▶ REQUIRED WORK
May I have the lines from the one containing "0.02, z0, z1))" to the end of the entries, returned exactly and with nothing else?

▶ RECORDS FOR PROCESSING
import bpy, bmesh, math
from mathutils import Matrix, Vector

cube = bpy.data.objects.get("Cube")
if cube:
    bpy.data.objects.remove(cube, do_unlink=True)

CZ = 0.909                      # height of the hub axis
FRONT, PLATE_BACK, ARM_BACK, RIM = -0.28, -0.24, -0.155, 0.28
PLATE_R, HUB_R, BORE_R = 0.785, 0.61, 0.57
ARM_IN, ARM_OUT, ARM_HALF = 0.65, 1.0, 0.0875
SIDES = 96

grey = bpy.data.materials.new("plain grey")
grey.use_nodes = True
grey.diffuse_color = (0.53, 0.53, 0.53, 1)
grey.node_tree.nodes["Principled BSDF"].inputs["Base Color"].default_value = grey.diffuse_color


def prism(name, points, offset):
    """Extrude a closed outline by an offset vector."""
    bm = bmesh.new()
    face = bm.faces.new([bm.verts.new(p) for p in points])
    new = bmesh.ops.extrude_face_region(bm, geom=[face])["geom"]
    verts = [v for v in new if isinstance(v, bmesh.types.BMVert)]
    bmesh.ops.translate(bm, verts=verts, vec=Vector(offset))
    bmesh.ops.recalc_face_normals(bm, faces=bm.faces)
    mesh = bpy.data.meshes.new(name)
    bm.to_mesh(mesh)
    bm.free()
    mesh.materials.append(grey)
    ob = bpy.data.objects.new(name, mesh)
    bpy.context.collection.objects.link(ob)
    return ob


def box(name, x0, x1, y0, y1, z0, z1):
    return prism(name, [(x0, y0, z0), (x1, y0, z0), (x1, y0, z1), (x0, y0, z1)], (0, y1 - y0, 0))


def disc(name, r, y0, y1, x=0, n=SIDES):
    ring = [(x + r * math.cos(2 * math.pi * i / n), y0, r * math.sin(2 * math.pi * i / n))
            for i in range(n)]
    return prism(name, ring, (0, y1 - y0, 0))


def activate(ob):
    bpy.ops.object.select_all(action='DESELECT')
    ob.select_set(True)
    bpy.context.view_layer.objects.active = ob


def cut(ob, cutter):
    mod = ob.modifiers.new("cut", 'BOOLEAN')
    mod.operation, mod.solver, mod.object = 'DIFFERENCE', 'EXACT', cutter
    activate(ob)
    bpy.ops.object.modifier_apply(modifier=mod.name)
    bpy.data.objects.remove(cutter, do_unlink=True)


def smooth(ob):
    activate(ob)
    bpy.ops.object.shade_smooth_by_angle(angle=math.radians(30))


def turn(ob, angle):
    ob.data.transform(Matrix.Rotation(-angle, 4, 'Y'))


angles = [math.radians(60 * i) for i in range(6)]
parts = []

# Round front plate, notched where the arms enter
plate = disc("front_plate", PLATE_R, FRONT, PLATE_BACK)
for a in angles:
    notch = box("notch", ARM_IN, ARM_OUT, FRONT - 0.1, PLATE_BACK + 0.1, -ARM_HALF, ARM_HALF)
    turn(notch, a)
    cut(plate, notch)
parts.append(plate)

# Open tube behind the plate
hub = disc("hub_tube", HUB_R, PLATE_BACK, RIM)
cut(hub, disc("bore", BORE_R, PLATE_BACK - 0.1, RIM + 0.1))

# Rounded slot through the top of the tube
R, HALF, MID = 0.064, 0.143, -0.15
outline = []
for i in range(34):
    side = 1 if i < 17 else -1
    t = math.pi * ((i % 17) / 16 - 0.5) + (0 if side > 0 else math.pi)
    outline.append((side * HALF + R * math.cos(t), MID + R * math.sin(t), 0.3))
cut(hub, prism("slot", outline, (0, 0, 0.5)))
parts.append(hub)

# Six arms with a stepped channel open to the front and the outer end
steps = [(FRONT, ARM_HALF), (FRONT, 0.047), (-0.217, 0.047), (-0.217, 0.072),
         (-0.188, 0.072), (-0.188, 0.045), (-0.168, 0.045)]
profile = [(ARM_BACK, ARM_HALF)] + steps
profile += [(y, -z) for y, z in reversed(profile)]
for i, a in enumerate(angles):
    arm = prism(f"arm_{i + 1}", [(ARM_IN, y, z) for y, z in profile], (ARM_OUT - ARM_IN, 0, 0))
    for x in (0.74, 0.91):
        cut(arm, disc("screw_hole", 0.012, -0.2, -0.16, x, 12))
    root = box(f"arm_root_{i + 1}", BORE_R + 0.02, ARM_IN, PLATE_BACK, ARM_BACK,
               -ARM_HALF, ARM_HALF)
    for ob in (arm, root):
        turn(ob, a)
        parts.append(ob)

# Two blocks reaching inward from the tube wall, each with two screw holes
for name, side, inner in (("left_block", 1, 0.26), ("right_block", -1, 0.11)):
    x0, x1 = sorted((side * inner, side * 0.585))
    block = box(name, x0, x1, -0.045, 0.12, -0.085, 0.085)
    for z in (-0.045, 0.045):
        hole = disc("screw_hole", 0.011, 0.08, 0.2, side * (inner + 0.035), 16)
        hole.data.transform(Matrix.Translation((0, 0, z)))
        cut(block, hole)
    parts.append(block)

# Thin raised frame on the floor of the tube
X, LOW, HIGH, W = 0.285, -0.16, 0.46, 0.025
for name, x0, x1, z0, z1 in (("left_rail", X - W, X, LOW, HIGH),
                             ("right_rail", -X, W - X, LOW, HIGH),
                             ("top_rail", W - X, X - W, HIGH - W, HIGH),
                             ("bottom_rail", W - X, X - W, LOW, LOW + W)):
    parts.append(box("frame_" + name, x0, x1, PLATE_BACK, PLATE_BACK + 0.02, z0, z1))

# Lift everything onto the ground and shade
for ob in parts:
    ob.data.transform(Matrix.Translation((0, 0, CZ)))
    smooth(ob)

▶ RESPONSE
    parts.append(box("frame_" + name, x0, x1, PLATE_BACK, PLATE_BACK + 0.02, z0, z1))

# Lift everything onto the ground and shade
for ob in parts:
    ob.data.transform(Matrix.Translation((0, 0, CZ)))
    smooth(ob)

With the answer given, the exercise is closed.